Elliptical Muscles Worked – It’s All About Execution

Simply put, when it comes to building muscle what you get out of your elliptical workout depends on what you put into it.

Scientists have taken a close look at the patterns of muscular activation during different types of exercise to determine exactly how using treadmills, steppers and ellipticals can affect your body. The primary goal of this study was to determine whether steppers and ellipticals were safer for use during rehab or by individuals with mobility issues due to their lower impact, but it also indicates that even though they are lower impact they are still working various muscles when done regularly and properly.

So what are the elliptical muscles worked and how can you make the best use of your elliptical to target those various muscles? Let’s take a closer look.

First off, ellipticals are one of the few types of exercise equipment that work both the upper and lower body simultaneously. The amount of work that the upper body gets depends on the type of machine. To get the best upper body workout, you want a machine with handles that provide the most range of motion. If you have a machine that doesn’t have handles you can use a medicine ball or light dumbbells while on the elliptical to get an upper body workout.

Generally speaking the push/pull movement of the handles helps to work the chest, shoulders, lats, traps, biceps and triceps. Removing your hands from the handles and either placing them on your hips or pumping them as you exercise also helps to work the core muscles as they are used to help you maintain balance.

Of course the most common muscles used on elliptical machines are the muscles of the lower body, including the quads, glutes, hamstrings, adductors and calves. The lower body is going through its own push/pull cycle as you perform your steps and that engages all of the muscles of the lower back and spine to help keep your body stable and moving smoothly throughout the entire range of motion.

Some of the higher end ellipticals, like those from Sole and NordicTrack, also include an incline function and this can help to increase the benefits to your muscles even more. Increasing the incline is a great way to target the hamstrings and glutes specifically as they have to work harder to push through the range of motion.

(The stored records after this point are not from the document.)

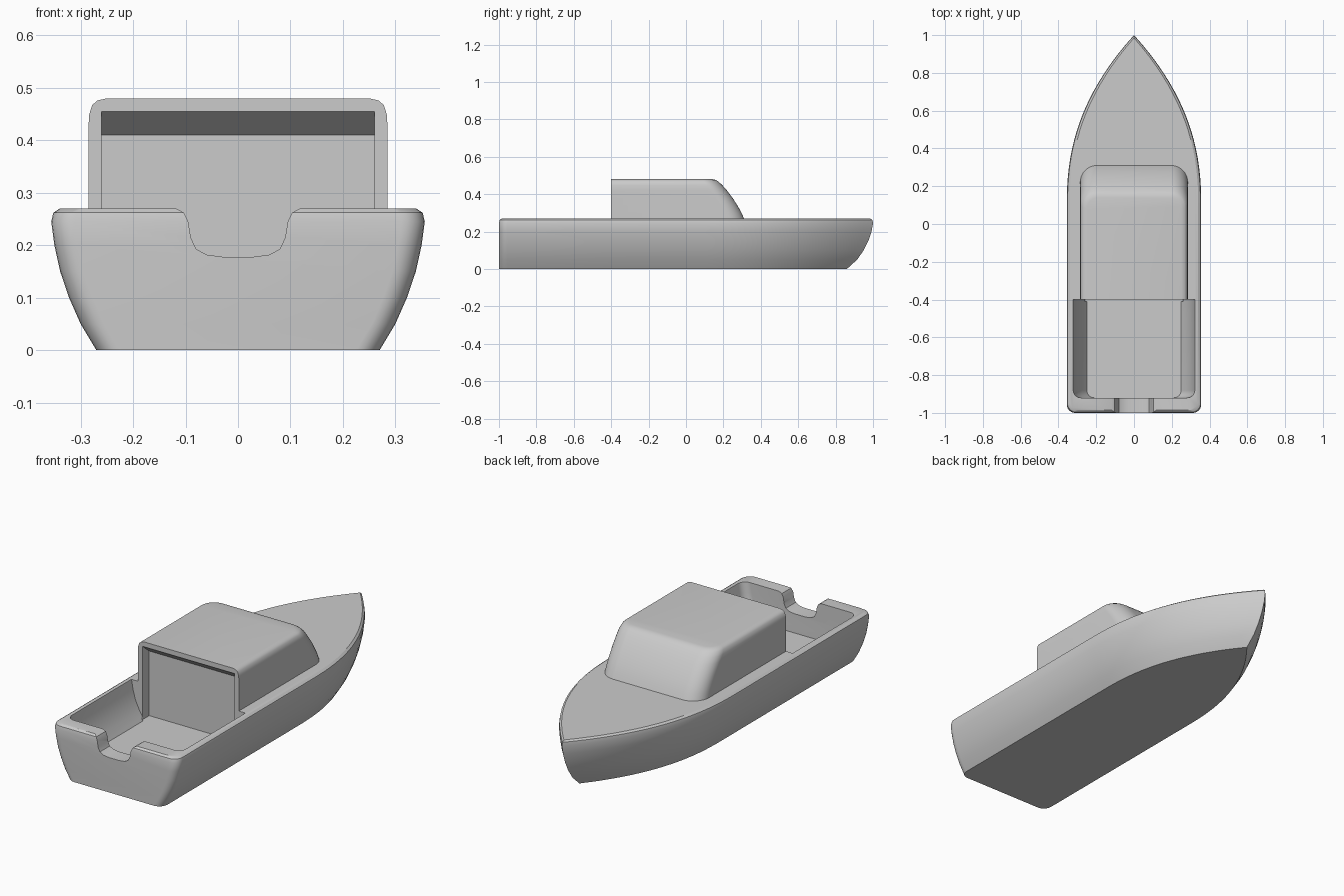
import bpy, bmesh
from math import sin, cos, pi, radians

cube = bpy.data.objects.get("Cube")
if cube:
    bpy.data.objects.remove(cube)

grey = bpy.data.materials.new("plain grey")
grey.use_nodes = True
grey.diffuse_color = (0.6, 0.6, 0.6, 1)
grey.node_tree.nodes["Principled BSDF"].inputs["Base Color"].default_value = (0.6, 0.6, 0.6, 1)


def loft(name, rings):
    """Skin a stack of matching closed rings and cap both ends."""
    bm = bmesh.new()
    rows = [[bm.verts.new(p) for p in ring] for ring in rings]
    n = len(rows[0])
    for low, high in zip(rows, rows[1:]):
        for i in range(n):
            j = (i + 1) % n
            bm.faces.new((low[i], low[j], high[j], high[i]))
    bm.faces.new(rows[0][::-1])
    bm.faces.new(rows[-1])
    bmesh.ops.recalc_face_normals(bm, faces=bm.faces)
    mesh = bpy.data.meshes.new(name)
    bm.to_mesh(mesh)
    bm.free()
    obj = bpy.data.objects.new(name, mesh)
    bpy.context.collection.objects.link(obj)
    mesh.materials.append(grey)
    return obj


def mirrored(half, z):
    """Close a right-hand plan outline by mirroring it in x."""
    other = [(-x, y) for x, y in reversed(half) if x > 1e-6]
    return [(x, y, z) for x, y in half + other]


def arc(cx, cy, r, start, end, steps=6):
    angles = [radians(start + (end - start) * i / steps) for i in range(steps + 1)]
    return [(cx + r * cos(a), cy + r * sin(a)) for a in angles]


def hull_ring(z, w, bow, stern):
    r = 0.045
    pts = arc(w - r, stern + r, r, -90, 0)
    pts += [(w, -0.4), (w, 0.1)]
    for i in range(1, 19):
        t = i / 18
        pts.append((w * (1 - t ** 2.3), 0.1 + (bow - 0.1) * t))
    return mirrored(pts, z)


def cockpit_ring(z, w):
    r = 0.04
    return mirrored(arc(w - r, -0.92 + r, r, -90, 0) + [(w, -0.4)], z)


def cabin_ring(z, w, front, r):
    return mirrored([(w, -0.4)] + arc(w - r, front - r, r, 0, 90, 8), z)


def cut(target, cutters):
    for cutter in cutters:
        mod = target.modifiers.new("cut", "BOOLEAN")
        mod.operation = "DIFFERENCE"
        mod.solver = "EXACT"
        mod.object = cutter
        bpy.context.view_layer.objects.active = target
        bpy.ops.object.modifier_apply(modifier=mod.name)


# Hull: curved sides, raked bow, rounded gunwale
hull = loft("hull", [hull_ring(*row) for row in (
    (0, 0.27, 0.86, -1), (0.05, 0.3, 0.915, -1), (0.1, 0.322, 0.95, -1),
    (0.15, 0.339, 0.975, -1), (0.2, 0.35, 0.992, -1), (0.245, 0.356, 1, -1),
    (0.262, 0.352, 0.997, -0.996), (0.27, 0.34, 0.985, -0.985))])

# Cabin: sloped windscreen, rounded front corners and roof edge
cabin = loft("cabin", [cabin_ring(*row) for row in (
    (0.268, 0.285, 0.311, 0.09), (0.3, 0.285, 0.297, 0.09), (0.34, 0.285, 0.275, 0.09),
    (0.38, 0.285, 0.249, 0.09), (0.42, 0.285, 0.219, 0.09), (0.448, 0.284, 0.194, 0.085),
    (0.467, 0.278, 0.174, 0.08), (0.476, 0.268, 0.16, 0.07), (0.48, 0.25, 0.14, 0.06))])

# Cockpit well, with walls leaning inwards to the floor
cockpit = loft("cockpit_cutter", [cockpit_ring(*row) for row in (
    (0.08, 0.25), (0.12, 0.275), (0.17, 0.299), (0.22, 0.313), (0.262, 0.32), (0.3, 0.33))])

# Recess in the aft cabin wall, with a sloping lintel
side = [(-0.41, 0.08), (-0.345, 0.08), (-0.345, 0.41), (-0.4, 0.455), (-0.41, 0.455)]
recess = loft("recess_cutter", [[(x, y, z) for y, z in side] for x in (-0.26, 0.26)])

# Rounded notch through the transom
right = [(0.125, 0.29), (0.118, 0.27), (0.103, 0.262), (0.095, 0.245), (0.09, 0.215),
         (0.08, 0.193), (0.06, 0.182), (0.03, 0.178)]
profile = right + [(-x, z) for x, z in reversed(right)]
notch = loft("notch_cutter", [[(x, y, z) for x, z in profile] for y in (-1.1, -0.85)])

cut(hull, (cockpit, notch, recess))
cut(cabin, (recess,))
for cutter in (cockpit, notch, recess):
    bpy.data.objects.remove(cutter)

bpy.ops.object.select_all(action="DESELECT")
for part in (hull, cabin):
    part.select_set(True)
bpy.context.view_layer.objects.active = hull
bpy.ops.object.shade_smooth_by_angle(angle=radians(32))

Most ellipticals also include various resistance levels and, not surprisingly, this can also be an effective way to intensify your workout and work the various elliptical muscle groups. Obviously you need to be mindful of your own individual limitations and set resistance accordingly but increasing even by a small amount can be beneficial when it comes to building muscle.

Stride length can also affect your ability to build muscle. If you’re using too long a stride, you run the risk of straining muscles. Many ellipticals allow you to adjust stride length, which can help you to achieve your most effective stride and maximize your workout.

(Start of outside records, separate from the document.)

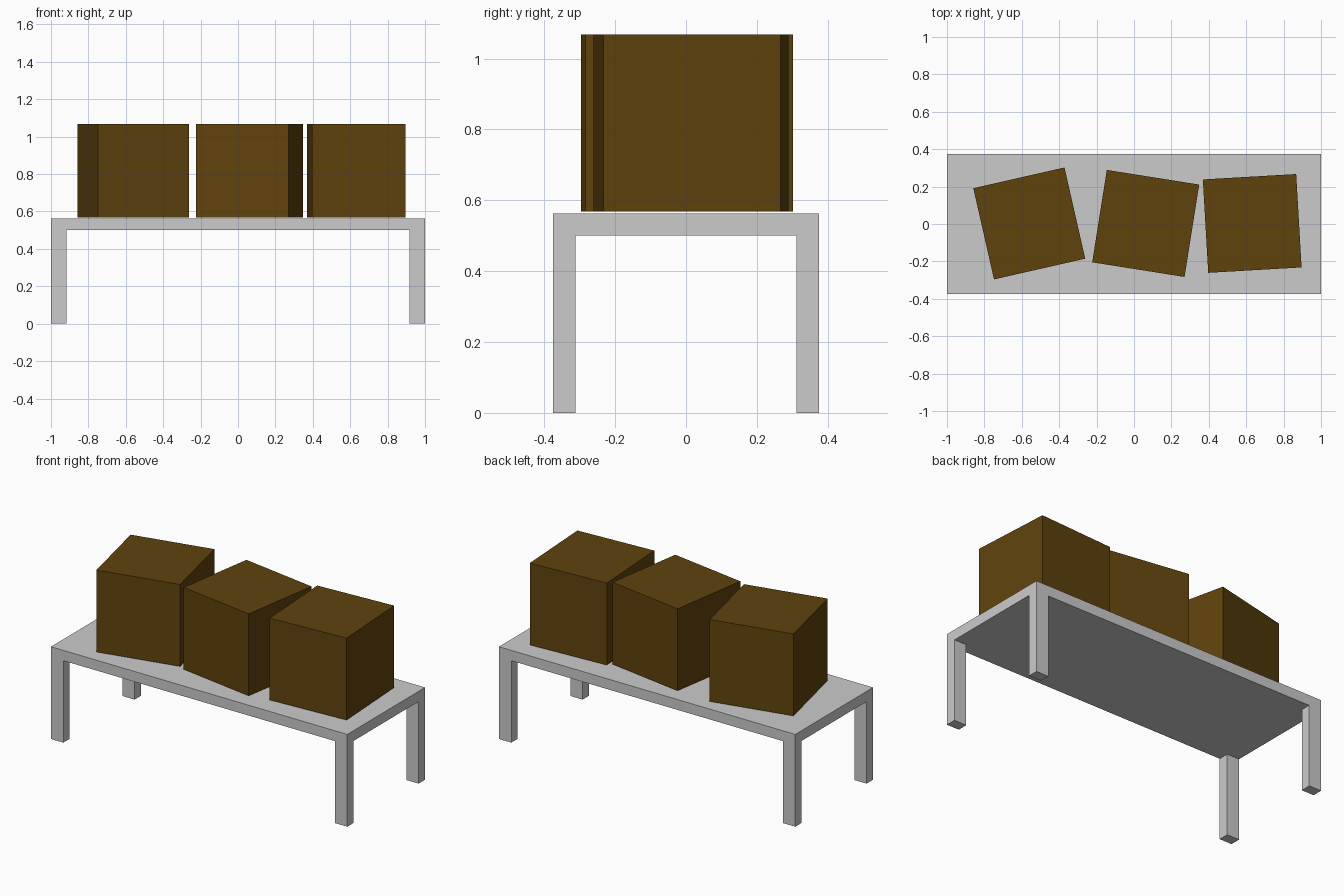
import bpy, bmesh
from math import radians
from mathutils import Matrix

if "Cube" in bpy.data.objects:
    bpy.data.objects.remove(bpy.data.objects["Cube"])

TOP, UNDER = 0.563, 0.5


def finish(bm, name, material=None):
    bmesh.ops.recalc_face_normals(bm, faces=bm.faces)
    mesh = bpy.data.meshes.new(name)
    bm.to_mesh(mesh)
    bm.free()
    obj = bpy.data.objects.new(name, mesh)
    bpy.context.collection.objects.link(obj)
    if material:
        mesh.materials.append(material)
    return obj


# Table: slab with its four underside corners extruded down into flush legs
bm = bmesh.new()
bmesh.ops.create_cube(bm, size=1, matrix=Matrix.Translation((0, 0, (TOP + UNDER) / 2))
                      @ Matrix.Diagonal((2, 0.75, TOP - UNDER, 1)))
for axis, inner in (((1, 0, 0), 0.917), ((0, 1, 0), 0.3125)):
    for s in (-1, 1):
        bmesh.ops.bisect_plane(bm, geom=bm.verts[:] + bm.edges[:] + bm.faces[:],
                               plane_co=[a * s * inner for a in axis], plane_no=axis)
bm.normal_update()
corners = []
for f in bm.faces:
    c = f.calc_center_median()
    if f.normal.z < -0.9 and abs(c.x) > 0.917 and abs(c.y) > 0.3125:
        corners.append(f)
for f in corners:
    new = bmesh.ops.extrude_discrete_faces(bm, faces=[f])["faces"][0]
    for v in new.verts:
        v.co.z = 0
finish(bm, "table")

# Boxes: three identical cubes, each turned a little
brown = bpy.data.materials.new("brown")
brown.diffuse_color = (0.115, 0.055, 0.004, 1)
brown.use_nodes = True
brown.node_tree.nodes["Principled BSDF"].inputs["Base Color"].default_value = brown.diffuse_color
for name, x, angle in (("left_box", -0.56, 12.8), ("middle_box", 0.0625, -9.0),
                       ("right_box", 0.632, 3.3)):
    bm = bmesh.new()
    bmesh.ops.create_cube(bm, size=0.5)
    box = finish(bm, name, brown)
    box.location = (x, 0.003, 0.818)
    box.rotation_euler.z = radians(angle)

Brands such as Octane also offer lateral ellipticals, designed to provide an even wider range of motion by including two wheels that move the user in a sideways motion. This helps to more closely mimic natural movement and in turn engages more of your muscles, especially the lower body and core.

When it comes to building core muscles, including the abs and obliques, it’s all about maintaining proper posture. This is the group of muscles that help you to maintain balance and if you are slouching, leaning forward or leaning too heavily on your elliptical you won’t be fully engaging these muscles. You need to ensure that you are sitting up straight with your navel pulled in towards your spine. This will help to brace your spine and contract those core muscles.

You can target specific muscles by adjusting your position or pedaling backwards and by using interval training. Also, many ellipticals have a variety of built-in programs, like NordicTrack & Proform’s iFit program, that can mimic the feel of walking or pedaling uphill, which can engage muscles in a similar way as weightlifting.

As you can see, if you’re asking what muscles does the elliptical work, clearly the answer is all of them…provided it is used properly!

So, do ellipticals build muscle? The evidence says they do. When put to proper use, an elliptical provides a quality aerobic workout, which studies show can result in muscle hypertrophy, one of the sure signs of muscle growth.